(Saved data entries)
_ _ _ _ _

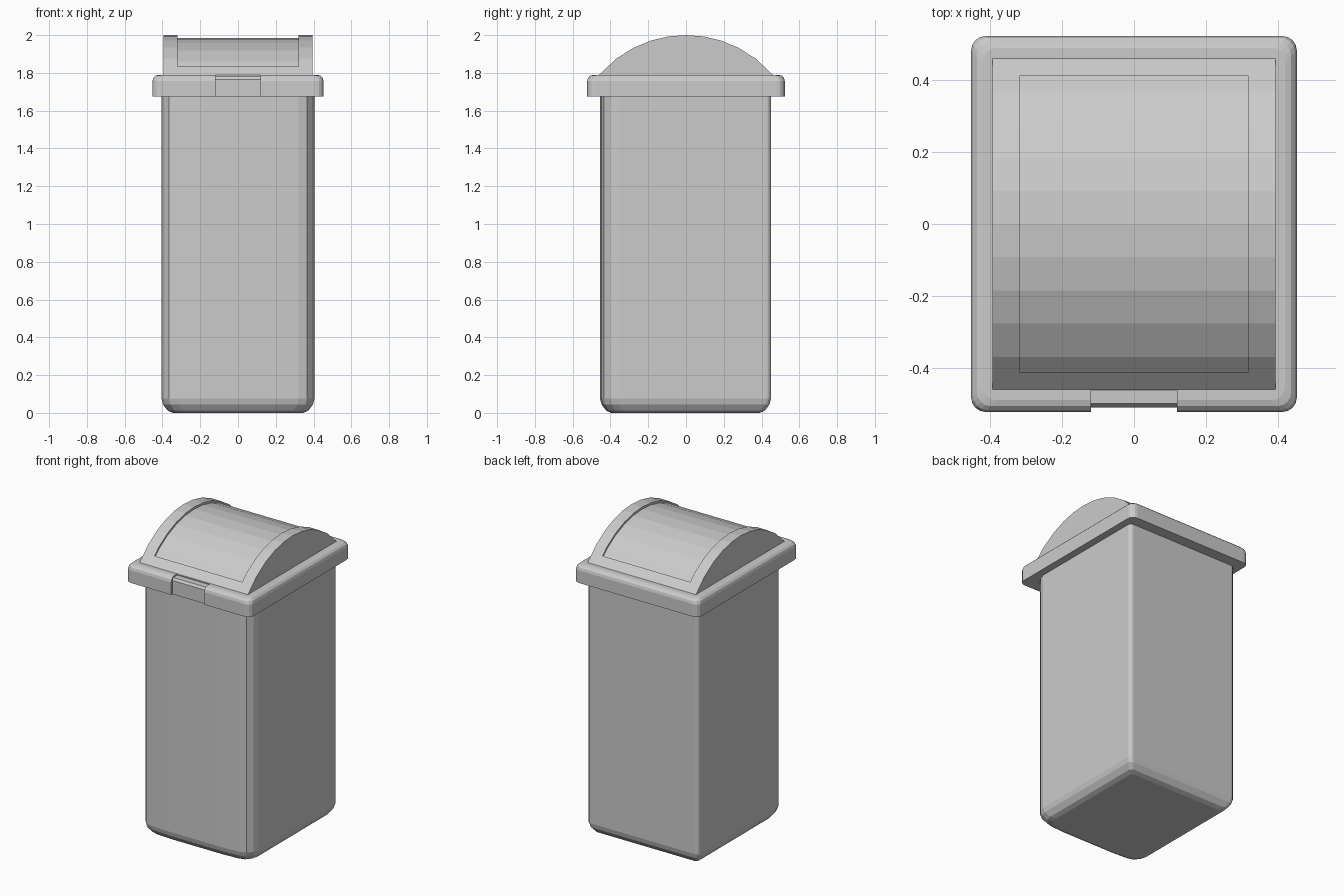
import bpy, bmesh, math

cube = bpy.data.objects.get("Cube")
if cube:
    bpy.data.objects.remove(cube, do_unlink=True)

grey = bpy.data.materials.new("grey plastic")
grey.use_nodes = True
grey.diffuse_color = (0.6, 0.6, 0.6, 1)
grey.node_tree.nodes["Principled BSDF"].inputs["Base Color"].default_value = (0.6, 0.6, 0.6, 1)


def make_object(name, bm):
    bmesh.ops.recalc_face_normals(bm, faces=bm.faces)
    mesh = bpy.data.meshes.new(name)
    bm.to_mesh(mesh)
    bm.free()
    mesh.materials.append(grey)
    obj = bpy.data.objects.new(name, mesh)
    bpy.context.collection.objects.link(obj)
    return obj


def corner(cx, cy, r, start, steps=4):
    """Quarter circle of points, counter-clockwise from the start angle."""
    angles = [math.radians(start + 90 * i / steps) for i in range(steps + 1)]
    return [(cx + r * math.cos(a), cy + r * math.sin(a)) for a in angles]


def loft(name, outline, rings):
    """Stack copies of an outline, each (height, inset), into a solid."""
    hx = max(p[0] for p in outline)
    hy = max(p[1] for p in outline)
    bm = bmesh.new()
    loops = [[bm.verts.new((x * (1 - d / hx), y * (1 - d / hy), z)) for x, y in outline]
             for z, d in rings]
    for low, high in zip(loops, loops[1:]):
        for i in range(len(low)):
            bm.faces.new((low[i - 1], low[i], high[i], high[i - 1]))
    bm.faces.new(loops[0])
    bm.faces.new(loops[-1])
    return make_object(name, bm)


def extrude_x(name, profile, half):
    """Extrude a (y, z) profile to both sides of the middle."""
    bm = bmesh.new()
    left, right = [[bm.verts.new((x, y, z)) for y, z in profile] for x in (-half, half)]
    for i in range(len(left)):
        bm.faces.new((left[i - 1], left[i], right[i], right[i - 1]))
    bm.faces.new(left)
    bm.faces.new(right)
    return make_object(name, bm)


def cut(target, cutter):
    mod = target.modifiers.new("cut", 'BOOLEAN')
    mod.operation = 'DIFFERENCE'
    mod.solver = 'EXACT'
    mod.object = cutter
    cutter.hide_render = True
    cutter.hide_set(True)
    cutter.display_type = 'WIRE'


# Bin body: tight back corners, softly bowed front, rounded base
front = [(0.2, -0.455), (0.32, -0.448), (0.365, -0.435), (0.393, -0.4), (0.405, -0.36)]
body_outline = ([(-x, y) for x, y in reversed(front)] + front
                + corner(0.38, 0.425, 0.025, 0, 3) + corner(-0.38, 0.425, 0.025, 90, 3))
loft("bin_body", body_outline,
     [(0, 0.06), (0.012, 0.032), (0.045, 0.008), (0.075, 0), (1.69, 0)])

# Lid rim with a rounded upper edge
rim_outline = []
for sx, sy, start in ((1, 1, 0), (-1, 1, 90), (-1, -1, 180), (1, -1, 270)):
    rim_outline += corner(sx * 0.413, sy * 0.483, 0.04, start)
rim = loft("lid_rim", rim_outline,
           [(1.675, 0), (1.757, 0), (1.774, 0.005), (1.785, 0.016), (1.79, 0.033)])

# Shallow finger notch in the front of the rim
notch = extrude_x("notch_cutter", [(-0.6, 1.6), (-0.511, 1.6), (-0.511, 1.765),
                                   (-0.5, 1.78), (-0.461, 1.781), (-0.461, 1.9), (-0.6, 1.9)], 0.12)
cut(rim, notch)

# Arched lid
HALF, BASE, RISE = 0.462, 1.788, 0.212
RADIUS = (HALF ** 2 + RISE ** 2) / (2 * RISE)


def arch(drop=0):
    ys = [HALF * (i / 5 - 1) for i in range(11)]
    return [(y, BASE + RISE - drop - RADIUS + math.sqrt(RADIUS ** 2 - y * y)) for y in ys]


dome = extrude_x("arched_lid", arch(), 0.394)

# Recessed flap panel across the arch, trimmed short of both ends
END = 0.412
lowered = arch(0.014)
t = (HALF - END) / (HALF / 5)
end_z = lowered[0][1] + t * (lowered[1][1] - lowered[0][1])
panel = [(-END, end_z)] + lowered[1:-1] + [(END, end_z), (END, 2.2), (-END, 2.2)]
cut(dome, extrude_x("flap_cutter", panel, 0.319))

_ _ _ _ _

EXERCISE:
Check each line above for the string "drop" and show the ones that have it.

ANSWER TO THIS PROBLEM:
def arch(drop=0):
    return [(y, BASE + RISE - drop - RADIUS + math.sqrt(RADIUS ** 2 - y * y)) for y in ys]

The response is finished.